Saturday, February 25, 2017
Clearly, they have no idea.
Yahoo has responded to the letter sent by Republican Senators John Thune, Commerce Committee Chairman, and Jerry Moran, Consumer Protection, Product Safety, Insurance and Data Security Subcommittee Chairman. The letter had been sent because the senators felt they weren’t getting enough cooperation from the firm.
You can read Yahoo’s response here (pdf). See what you think. The firm hasn’t yet identified the intrusion associated with the recently revealed 2013 incident that compromised over one billion accounts. They first learned of that one in November 2016 when law enforcement brought them data.
As readers likely know, Yahoo’s claims about state-sponsored actors has been disputed by InfoArmor, who cite evidence from their investigations and operations on the dark web and who provide a different understanding of the breaches. And while Yahoo did not appear to accept InfoArmor’s findings or claims, the proof is somewhat in the pudding, as it was InfoArmor who subsequently brought evidence of the then-undetected 2013 breach to law enforcement that law enforcement then took to Yahoo. InfoArmor seemed to know much more about their breaches than the firm did.
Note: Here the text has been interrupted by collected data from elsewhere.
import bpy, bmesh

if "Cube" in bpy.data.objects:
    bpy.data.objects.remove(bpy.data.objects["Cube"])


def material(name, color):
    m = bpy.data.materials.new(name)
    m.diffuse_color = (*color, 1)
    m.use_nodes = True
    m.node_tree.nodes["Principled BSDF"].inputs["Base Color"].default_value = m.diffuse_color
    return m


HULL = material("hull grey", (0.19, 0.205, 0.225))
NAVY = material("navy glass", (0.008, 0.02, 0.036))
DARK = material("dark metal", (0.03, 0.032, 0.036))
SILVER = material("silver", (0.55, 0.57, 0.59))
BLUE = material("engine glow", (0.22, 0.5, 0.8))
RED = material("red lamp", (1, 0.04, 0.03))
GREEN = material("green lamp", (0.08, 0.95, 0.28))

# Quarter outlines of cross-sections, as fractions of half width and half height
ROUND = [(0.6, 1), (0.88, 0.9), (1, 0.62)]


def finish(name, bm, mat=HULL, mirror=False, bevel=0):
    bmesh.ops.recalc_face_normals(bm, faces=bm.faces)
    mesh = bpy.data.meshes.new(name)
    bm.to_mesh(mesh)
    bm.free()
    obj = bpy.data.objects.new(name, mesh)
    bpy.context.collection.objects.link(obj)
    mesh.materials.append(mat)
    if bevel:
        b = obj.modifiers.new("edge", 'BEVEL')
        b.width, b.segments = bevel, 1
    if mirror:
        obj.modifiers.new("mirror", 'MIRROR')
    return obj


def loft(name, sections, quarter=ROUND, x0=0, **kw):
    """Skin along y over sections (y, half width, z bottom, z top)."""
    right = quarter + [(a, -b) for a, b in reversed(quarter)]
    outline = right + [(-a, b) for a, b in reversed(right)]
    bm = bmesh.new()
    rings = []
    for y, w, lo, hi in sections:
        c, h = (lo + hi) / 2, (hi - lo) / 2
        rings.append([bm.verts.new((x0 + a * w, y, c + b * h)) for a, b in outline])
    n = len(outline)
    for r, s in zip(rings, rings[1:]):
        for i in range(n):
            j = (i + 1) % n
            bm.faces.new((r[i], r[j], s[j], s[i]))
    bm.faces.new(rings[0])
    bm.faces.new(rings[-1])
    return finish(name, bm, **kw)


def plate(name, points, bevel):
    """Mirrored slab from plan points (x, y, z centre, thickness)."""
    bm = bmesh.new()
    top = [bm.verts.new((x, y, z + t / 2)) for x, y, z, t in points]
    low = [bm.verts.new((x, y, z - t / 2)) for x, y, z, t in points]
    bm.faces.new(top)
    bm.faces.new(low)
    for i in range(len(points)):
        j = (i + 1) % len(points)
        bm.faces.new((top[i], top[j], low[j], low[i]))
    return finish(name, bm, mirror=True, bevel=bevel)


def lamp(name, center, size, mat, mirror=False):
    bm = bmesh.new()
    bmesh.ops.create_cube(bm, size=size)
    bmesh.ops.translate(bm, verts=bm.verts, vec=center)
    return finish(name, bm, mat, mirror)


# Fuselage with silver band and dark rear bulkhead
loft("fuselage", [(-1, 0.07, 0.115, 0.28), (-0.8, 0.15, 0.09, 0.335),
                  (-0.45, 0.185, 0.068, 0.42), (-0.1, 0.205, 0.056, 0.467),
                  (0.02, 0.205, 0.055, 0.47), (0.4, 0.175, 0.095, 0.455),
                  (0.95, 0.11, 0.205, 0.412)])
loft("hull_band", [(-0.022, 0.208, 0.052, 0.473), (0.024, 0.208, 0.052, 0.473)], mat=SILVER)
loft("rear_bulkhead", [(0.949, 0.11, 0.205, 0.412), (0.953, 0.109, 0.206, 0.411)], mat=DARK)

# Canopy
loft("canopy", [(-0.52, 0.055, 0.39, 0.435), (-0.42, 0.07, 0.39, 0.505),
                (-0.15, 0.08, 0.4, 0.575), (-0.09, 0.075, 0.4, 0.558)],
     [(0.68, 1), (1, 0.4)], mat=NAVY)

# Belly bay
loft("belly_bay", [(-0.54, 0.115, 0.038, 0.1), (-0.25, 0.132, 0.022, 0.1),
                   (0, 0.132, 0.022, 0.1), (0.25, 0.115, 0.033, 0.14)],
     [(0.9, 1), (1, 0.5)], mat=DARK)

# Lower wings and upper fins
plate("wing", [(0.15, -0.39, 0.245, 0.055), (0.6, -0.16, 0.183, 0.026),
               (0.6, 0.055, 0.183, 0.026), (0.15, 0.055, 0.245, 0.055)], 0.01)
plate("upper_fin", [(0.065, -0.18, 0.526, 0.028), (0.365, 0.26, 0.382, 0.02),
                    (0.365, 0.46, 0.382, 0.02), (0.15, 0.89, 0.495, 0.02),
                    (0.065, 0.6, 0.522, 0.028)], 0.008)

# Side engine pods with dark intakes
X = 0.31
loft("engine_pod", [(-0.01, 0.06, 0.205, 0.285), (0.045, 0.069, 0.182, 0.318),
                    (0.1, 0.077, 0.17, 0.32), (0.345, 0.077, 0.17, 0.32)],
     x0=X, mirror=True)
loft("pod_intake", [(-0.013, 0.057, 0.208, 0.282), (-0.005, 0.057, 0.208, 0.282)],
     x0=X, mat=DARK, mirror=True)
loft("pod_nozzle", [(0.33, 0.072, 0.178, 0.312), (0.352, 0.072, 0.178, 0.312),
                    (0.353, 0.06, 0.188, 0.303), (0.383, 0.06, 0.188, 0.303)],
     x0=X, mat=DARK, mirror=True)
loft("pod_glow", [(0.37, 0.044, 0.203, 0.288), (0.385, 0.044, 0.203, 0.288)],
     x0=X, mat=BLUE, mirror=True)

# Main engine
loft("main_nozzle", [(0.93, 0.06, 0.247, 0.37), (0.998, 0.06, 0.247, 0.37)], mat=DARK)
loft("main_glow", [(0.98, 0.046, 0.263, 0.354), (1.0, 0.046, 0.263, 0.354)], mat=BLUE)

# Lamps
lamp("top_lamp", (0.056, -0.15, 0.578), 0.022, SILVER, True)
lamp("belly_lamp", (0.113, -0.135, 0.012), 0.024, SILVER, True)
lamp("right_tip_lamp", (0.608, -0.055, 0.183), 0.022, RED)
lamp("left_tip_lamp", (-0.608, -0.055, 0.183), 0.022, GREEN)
So why is Yahoo still claiming state actors were involved in their response to Congress? Where is that evidence?
Optimistic or naive? IF you know you are in this database and IF you can find your picture and IF you make a request then that particular picture will be deleted UNLESS it is “necessary for a policing purpose.” (Like the entire database is necessary?)
Alan Travis reports:
The home secretary has ordered police forces to delete on request millions of images of innocent people unlawfully retained on a searchable national police database.
A Home Office review published on Friday found that police forces make extensive use of more than 19m pictures and videos, known as custody images, of people they have arrested or questioned on the police national database.
Despite a high court ruling in 2012 that keeping images of innocent people was unlawful, police forces have quietly continued to build up a massive database without any of the controls or privacy safeguards that apply to police DNA and fingerprint databases.
Read more on The Guardian.
Illogical? Have I lost touch? Are soda sales really such a large percentage of profits for supermarkets?
Industry: Philadelphia soda tax killing sales, layoffs loom
Some Philadelphia supermarkets and beverage distributors say they’re gearing up for layoffs because the city’s new tax on soft drinks has cut beverage sales by 30 percent to 50 percent — worse than the city predicted.
Jeff Brown, who owns six local ShopRite supermarkets, told The Philadelphia Inquirer (http://bit.ly/2loWwJi ) he expects to cut 300 jobs. Bob Brockway, chief operating officer of Canada Dry Delaware Valley, has predicted a 20 percent workforce reduction by March.
… Mayor Jim Kenney pushed through the 1.5 cent-per-ounce tax on sweetened and diet beverages to pay for nearly 2,000 pre-kindergarten slots and other programs. The tax amounts to $1.44 on a six-pack of 16-ounce bottles.
In dismissing reports of forthcoming layoffs, the Democratic mayor told the Inquirer he doesn’t think it’s possible for the industry “to be any greedier.” [How to win friends and influence people? Bob]